Beyond Destin: Pensacola Lighthouse and Museum
Destin has a lot to offer, and although its beaches are world-famous and its seafood delicious, there are hundreds of hidden treasures in the surrounding area of Northwest Florida that yield for fun adventures, day trips and weekend getaways. This column which will be featured on Wednesdays, will follow the wanderings of reporter, Savannah Vasquez, and explore the many opportunities in Destin’s surrounding area. I invite you to explore with me Beyond Destin.
Pensacola has a great wealth of historical sites, and as a port city offers one of the oldest area relics with its lighthouse. Built in 1859, the lighthouse offers centuries of history, and even several ghost stories.
A restored two-family keepers house sits at the base of the lighthouse with a museum inside depicting life at the lighthouse as well as offering exhibits on the first European settlement in Pensacola and the early Pensacola villages. On the grounds surrounding the lighthouse, several hands-on stations are set up to display the daily skills needed for lighthouse keepers such as knot-tying and the use of different pulley systems.
Of course no lighthouse tour would be complete without a hike to the top of the tower, but be aware, the journey is steep and slightly taxing on the muscles as 177 spiral cast-iron stairs lead the way to the viewer’s deck. However, if you can make the climb, the view is worth it as the lighthouse stands 191 feet above sea-level and offers a view up to 27 miles along the Gulf Coast.
The day Cristian and I visited the lighthouse, the weather was a bit rainy and winds were blowing strong and steady. The climb to the top of the tower was a bit precarious as we were told the rail along the wall was first priority for those descending, so on the ascent we were asked to use the stairs as our handholds. The lattice cast-iron stairs allowed us to look down the long brick tower as we climbed, although I wouldn’t recommend this for someone with a fear of heights.
As we slowly climbed the tower we passed several windows overlooking the yard or ocean below. About halfway up, we came across a small corridor and followed it into a storage room which held a bench and a single TV that displayed a ghost video produced by the Travel Channel and SciFi's Ghost Hunters. We discovered that the lighthouse offers ghost hunt tours for those interested by reservation at different times throughout the year.

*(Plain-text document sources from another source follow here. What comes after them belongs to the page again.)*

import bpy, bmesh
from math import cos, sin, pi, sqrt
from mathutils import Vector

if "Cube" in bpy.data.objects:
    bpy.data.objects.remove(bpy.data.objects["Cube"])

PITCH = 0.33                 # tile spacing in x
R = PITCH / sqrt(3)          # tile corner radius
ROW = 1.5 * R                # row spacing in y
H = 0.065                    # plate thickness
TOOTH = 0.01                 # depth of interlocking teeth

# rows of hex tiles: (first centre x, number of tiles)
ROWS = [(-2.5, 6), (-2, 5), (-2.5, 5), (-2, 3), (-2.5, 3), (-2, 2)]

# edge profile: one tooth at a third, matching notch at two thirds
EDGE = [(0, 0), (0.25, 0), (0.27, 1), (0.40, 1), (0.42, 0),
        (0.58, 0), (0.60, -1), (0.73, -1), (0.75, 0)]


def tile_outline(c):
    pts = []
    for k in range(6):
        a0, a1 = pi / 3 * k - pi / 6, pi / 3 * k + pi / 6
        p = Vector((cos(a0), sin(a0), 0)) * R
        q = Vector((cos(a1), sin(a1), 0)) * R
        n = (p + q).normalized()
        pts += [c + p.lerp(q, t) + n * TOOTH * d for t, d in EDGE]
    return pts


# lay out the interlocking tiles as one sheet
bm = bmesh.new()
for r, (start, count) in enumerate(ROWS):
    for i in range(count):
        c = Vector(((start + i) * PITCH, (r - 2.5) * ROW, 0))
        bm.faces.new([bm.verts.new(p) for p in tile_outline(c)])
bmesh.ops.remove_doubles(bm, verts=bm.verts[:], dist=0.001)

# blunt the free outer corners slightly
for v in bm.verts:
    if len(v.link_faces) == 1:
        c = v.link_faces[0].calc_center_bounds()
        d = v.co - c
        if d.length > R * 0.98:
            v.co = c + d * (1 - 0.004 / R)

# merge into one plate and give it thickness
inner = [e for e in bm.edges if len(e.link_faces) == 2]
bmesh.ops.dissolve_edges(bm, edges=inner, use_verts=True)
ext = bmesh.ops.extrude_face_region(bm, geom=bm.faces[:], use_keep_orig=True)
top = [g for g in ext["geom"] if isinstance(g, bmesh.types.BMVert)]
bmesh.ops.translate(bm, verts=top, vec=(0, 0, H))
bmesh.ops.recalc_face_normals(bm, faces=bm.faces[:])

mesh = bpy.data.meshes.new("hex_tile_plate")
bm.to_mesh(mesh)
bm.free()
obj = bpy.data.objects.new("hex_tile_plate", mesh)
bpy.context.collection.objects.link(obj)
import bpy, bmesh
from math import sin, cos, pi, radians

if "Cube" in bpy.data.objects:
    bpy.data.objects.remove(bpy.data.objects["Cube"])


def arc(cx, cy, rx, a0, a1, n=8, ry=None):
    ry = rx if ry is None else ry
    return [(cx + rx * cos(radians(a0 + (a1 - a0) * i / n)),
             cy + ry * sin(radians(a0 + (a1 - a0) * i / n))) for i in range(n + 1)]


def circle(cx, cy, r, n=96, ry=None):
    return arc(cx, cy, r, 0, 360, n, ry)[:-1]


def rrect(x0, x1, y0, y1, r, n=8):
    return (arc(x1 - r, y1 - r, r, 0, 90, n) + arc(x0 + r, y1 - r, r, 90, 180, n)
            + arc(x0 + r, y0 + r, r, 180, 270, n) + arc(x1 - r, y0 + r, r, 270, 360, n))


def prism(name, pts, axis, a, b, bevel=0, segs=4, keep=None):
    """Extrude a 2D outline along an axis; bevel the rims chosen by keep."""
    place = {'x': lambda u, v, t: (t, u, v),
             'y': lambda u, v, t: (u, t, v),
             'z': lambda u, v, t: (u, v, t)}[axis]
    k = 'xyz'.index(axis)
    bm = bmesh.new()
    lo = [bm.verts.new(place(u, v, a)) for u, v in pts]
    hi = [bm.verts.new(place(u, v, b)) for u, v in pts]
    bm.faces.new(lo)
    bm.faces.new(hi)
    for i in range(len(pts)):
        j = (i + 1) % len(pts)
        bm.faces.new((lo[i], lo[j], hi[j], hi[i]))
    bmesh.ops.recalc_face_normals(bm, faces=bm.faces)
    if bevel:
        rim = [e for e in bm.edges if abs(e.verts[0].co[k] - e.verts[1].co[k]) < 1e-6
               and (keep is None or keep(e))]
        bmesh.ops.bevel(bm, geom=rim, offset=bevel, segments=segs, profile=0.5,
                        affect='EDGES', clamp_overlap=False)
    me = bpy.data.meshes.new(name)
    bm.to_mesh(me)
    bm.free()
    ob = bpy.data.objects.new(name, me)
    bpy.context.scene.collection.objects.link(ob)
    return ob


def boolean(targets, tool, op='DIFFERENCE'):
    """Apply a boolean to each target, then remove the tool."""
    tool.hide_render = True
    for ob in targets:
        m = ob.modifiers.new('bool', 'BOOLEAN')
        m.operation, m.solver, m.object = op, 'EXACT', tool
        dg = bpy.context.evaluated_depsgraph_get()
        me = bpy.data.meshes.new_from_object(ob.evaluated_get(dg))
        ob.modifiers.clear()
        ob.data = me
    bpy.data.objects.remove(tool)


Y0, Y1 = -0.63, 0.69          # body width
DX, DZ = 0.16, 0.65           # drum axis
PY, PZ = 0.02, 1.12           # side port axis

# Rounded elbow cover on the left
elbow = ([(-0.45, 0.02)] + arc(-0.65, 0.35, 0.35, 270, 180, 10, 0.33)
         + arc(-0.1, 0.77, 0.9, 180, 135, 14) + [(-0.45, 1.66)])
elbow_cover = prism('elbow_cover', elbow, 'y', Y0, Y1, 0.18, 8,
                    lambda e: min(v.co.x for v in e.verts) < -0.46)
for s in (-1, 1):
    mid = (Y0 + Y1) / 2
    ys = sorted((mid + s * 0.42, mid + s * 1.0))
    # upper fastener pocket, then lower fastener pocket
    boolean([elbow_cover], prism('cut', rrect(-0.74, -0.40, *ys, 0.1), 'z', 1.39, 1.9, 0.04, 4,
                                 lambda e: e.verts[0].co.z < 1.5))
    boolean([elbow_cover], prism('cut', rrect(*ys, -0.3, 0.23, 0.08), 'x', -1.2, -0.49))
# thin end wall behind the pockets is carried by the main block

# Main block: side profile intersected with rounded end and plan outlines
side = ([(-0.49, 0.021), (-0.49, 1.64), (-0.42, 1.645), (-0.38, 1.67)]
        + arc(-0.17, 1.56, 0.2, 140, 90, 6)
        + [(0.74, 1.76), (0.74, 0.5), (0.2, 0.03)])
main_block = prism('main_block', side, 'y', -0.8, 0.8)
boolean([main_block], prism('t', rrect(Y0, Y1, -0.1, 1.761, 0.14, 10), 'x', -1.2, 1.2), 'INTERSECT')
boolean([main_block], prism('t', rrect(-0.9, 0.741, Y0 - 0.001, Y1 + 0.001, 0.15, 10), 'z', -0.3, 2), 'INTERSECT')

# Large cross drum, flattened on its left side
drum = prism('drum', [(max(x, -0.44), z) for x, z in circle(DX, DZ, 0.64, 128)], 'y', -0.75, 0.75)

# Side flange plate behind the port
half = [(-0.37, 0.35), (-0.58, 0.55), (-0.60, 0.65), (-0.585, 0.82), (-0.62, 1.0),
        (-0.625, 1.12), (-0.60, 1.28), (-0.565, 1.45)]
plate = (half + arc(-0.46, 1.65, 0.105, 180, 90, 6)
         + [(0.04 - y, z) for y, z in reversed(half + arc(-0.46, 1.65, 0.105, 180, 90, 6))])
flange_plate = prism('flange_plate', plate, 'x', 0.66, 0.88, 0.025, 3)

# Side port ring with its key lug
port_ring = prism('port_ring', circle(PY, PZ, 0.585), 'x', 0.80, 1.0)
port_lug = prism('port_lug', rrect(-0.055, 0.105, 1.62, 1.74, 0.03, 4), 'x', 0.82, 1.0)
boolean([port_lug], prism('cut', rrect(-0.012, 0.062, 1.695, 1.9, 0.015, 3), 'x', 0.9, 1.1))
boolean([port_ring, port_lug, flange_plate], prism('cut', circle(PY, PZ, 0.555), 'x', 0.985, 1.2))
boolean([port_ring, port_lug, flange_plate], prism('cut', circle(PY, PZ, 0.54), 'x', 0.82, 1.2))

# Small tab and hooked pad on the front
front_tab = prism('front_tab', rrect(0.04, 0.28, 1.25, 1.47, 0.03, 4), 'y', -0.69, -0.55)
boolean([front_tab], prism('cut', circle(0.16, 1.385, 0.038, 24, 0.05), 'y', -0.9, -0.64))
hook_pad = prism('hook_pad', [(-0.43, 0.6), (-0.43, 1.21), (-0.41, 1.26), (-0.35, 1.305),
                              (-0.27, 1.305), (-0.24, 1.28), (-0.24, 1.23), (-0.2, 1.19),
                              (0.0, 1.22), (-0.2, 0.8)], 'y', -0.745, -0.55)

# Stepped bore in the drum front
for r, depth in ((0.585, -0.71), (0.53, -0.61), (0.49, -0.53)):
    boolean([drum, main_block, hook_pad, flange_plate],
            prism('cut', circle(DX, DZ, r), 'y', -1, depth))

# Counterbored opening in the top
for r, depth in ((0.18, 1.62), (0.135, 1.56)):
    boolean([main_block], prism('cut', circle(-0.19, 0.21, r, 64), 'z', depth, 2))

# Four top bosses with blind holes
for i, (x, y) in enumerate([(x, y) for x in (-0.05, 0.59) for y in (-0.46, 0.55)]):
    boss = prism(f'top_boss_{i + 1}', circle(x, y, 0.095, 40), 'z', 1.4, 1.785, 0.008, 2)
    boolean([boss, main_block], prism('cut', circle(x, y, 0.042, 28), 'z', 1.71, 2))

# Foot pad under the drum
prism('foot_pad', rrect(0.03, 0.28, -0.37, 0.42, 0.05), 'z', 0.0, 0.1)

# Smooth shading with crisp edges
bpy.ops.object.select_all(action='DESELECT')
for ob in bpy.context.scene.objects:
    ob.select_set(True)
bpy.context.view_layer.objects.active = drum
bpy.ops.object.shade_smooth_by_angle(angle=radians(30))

At the top of the lighthouse we found the revolving light reflector manned by a guide, and after a moment of gazing, were directed to go out onto the viewing deck. Once outside we were suddenly met by a huge blast of Gulf wind. Much to my enjoyment, Cristian found that instead of holding the handrail he felt safer suctioned to the lighthouse like a starfish until we reached the north side of the tower out of the wind.
Needless-to-say, we only stayed outside long enough for a few photos before making our way back down sea-level. But even with a fear of heights, the 360 degree view at the top was amazing, as we could see the National Aviation Museum across the street, the forested land of the Navy base and the Gulf of Mexico stretched out as far as the eye could see.
The Pensacola lighthouse also offers a gift shop and a nature walk down to the beach and for those wanting to make a day of it, NAS Pensacola also offers two other attractions to the public with the National Naval Aviation Museum and Fort Barrancas.
The Pensacola Lighthouse is located on NAS Pensacola, an active military base, at 2081 Radford Blvd. Every adult must present a valid ID in order to enter the base. The lighthouse is open Monday through Saturday from 10 a.m. to 5:30 p.m. and Sunday from 12 p.m. to 5:30 p.m. Cost is $6 per adult or $4 for children 12 and under, seniors and active duty military. In order to climb the tower visitors must be 44 inches tall, and no flip-flops or heels are permitted as they may cause a tripping hazard. For more information call 393-1561 or visit www.pensacolalighthouse.org.